### [Material to process]

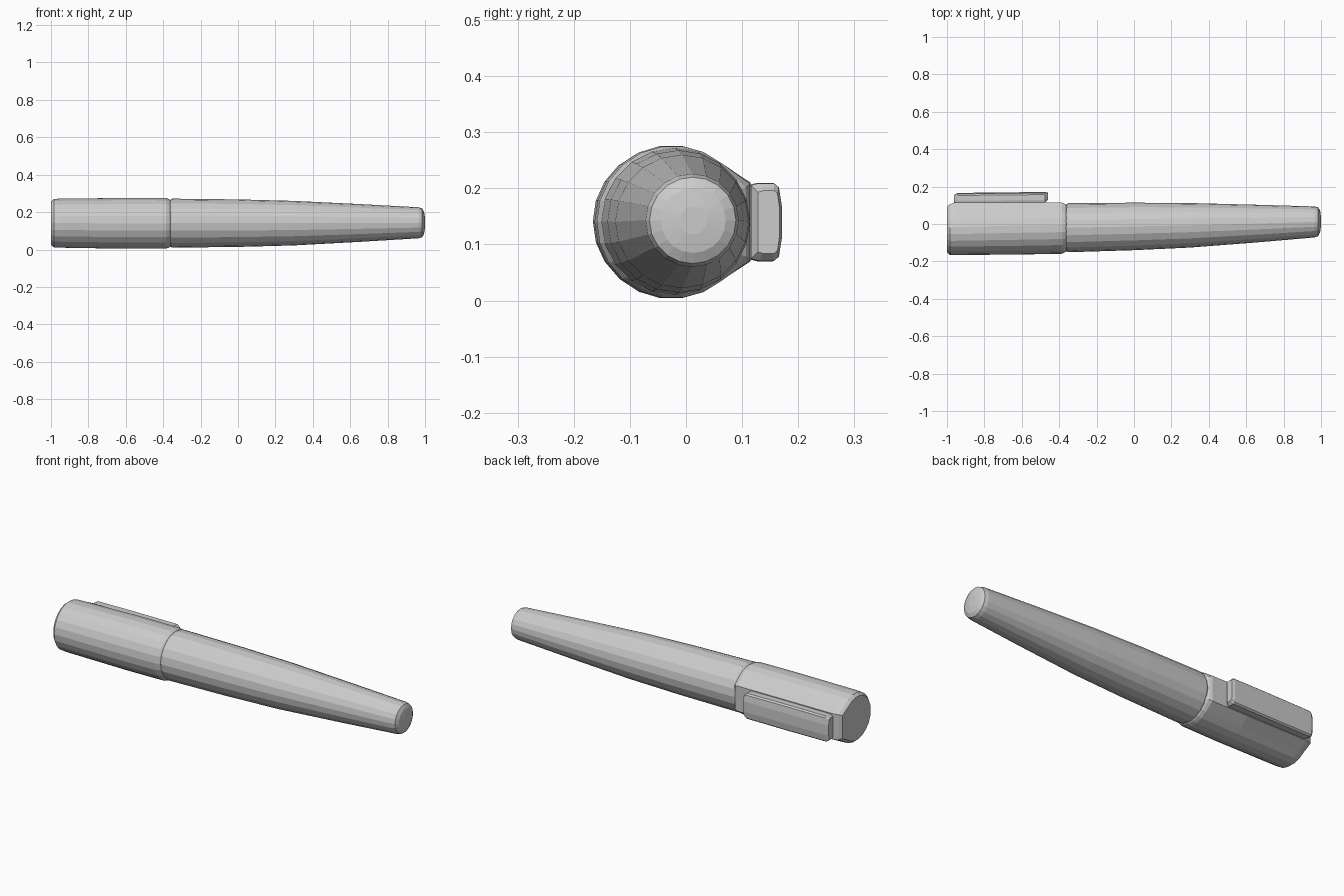
import bpy, bmesh
from math import cos, sin, radians, pi

if "Cube" in bpy.data.objects:
    bpy.data.objects.remove(bpy.data.objects["Cube"])


def loft(name, rings):
    """Skin a closed solid through rings of equal point count."""
    bm = bmesh.new()
    rows = [[bm.verts.new(p) for p in ring] for ring in rings]
    n = len(rows[0])
    for a, b in zip(rows, rows[1:]):
        for i in range(n):
            j = (i + 1) % n
            bm.faces.new((a[i], a[j], b[j], b[i]))
    bm.faces.new(rows[0])
    bm.faces.new(rows[-1])
    bmesh.ops.recalc_face_normals(bm, faces=bm.faces)
    me = bpy.data.meshes.new(name)
    bm.to_mesh(me)
    bm.free()
    ob = bpy.data.objects.new(name, me)
    bpy.context.collection.objects.link(ob)
    return ob


def circle(x, cy, cz, r, n=20):
    return [(x, cy + r * cos(2 * pi * i / n), cz + r * sin(2 * pi * i / n))
            for i in range(n)]


def cap_ring(x, cy, cz, r, flat_y, flat_h):
    """Round section with a flat on the +y side that carries the clip."""
    n = 17
    pts = []
    for i in range(n):
        a = radians(50 + 260 * i / (n - 1))
        pts.append((x, cy + r * cos(a), cz + r * sin(a)))
    return pts + [(x, flat_y, cz - flat_h), (x, flat_y, cz + flat_h)]


# Cap with chamfered ends
loft("cap", [
    cap_ring(-1.0, -0.034, 0.141, 0.117, 0.092, 0.062),
    cap_ring(-0.985, -0.035, 0.141, 0.130, 0.105, 0.068),
    cap_ring(-0.96, -0.034, 0.141, 0.132, 0.114, 0.070),
    cap_ring(-0.60, -0.026, 0.140, 0.137, 0.115, 0.070),
    cap_ring(-0.385, -0.023, 0.140, 0.136, 0.114, 0.068),
    cap_ring(-0.368, -0.021, 0.140, 0.130, 0.107, 0.062),
    cap_ring(-0.355, -0.020, 0.140, 0.120, 0.092, 0.055),
])

# Tapering barrel with a blunt tip
loft("barrel", [
    circle(-0.368, -0.020, 0.140, 0.122),
    circle(-0.352, -0.020, 0.141, 0.131),
    circle(0.0, -0.013, 0.141, 0.127),
    circle(0.30, -0.007, 0.141, 0.119),
    circle(0.65, 0.002, 0.142, 0.101),
    circle(0.965, 0.011, 0.143, 0.083),
    circle(0.985, 0.012, 0.143, 0.077),
    circle(0.995, 0.013, 0.143, 0.058),
    circle(1.0, 0.013, 0.143, 0.025),
])


def clip_ring(x, y0, y1, h):
    e = (y1 - y0) * 0.25
    half = [(y0, h * 0.95), (y0 + e, h), (y1 - e, h), (y1 - e * 0.4, h * 0.9),
            (y1, h * 0.4)]
    return ([(x, y, 0.14 + z) for y, z in half] +
            [(x, y, 0.14 - z) for y, z in reversed(half)])


# Pocket clip
loft("pocket_clip", [
    clip_ring(-0.962, 0.116, 0.155, 0.058),
    clip_ring(-0.945, 0.112, 0.166, 0.069),
    clip_ring(-0.70, 0.113, 0.169, 0.070),
    clip_ring(-0.475, 0.116, 0.171, 0.069),
    clip_ring(-0.46, 0.128, 0.167, 0.056),
])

### [Your goal]
Take each line from the preceding material that contains "barrel" and copy it.

### [Solution below]
# Tapering barrel with a blunt tip
loft("barrel", [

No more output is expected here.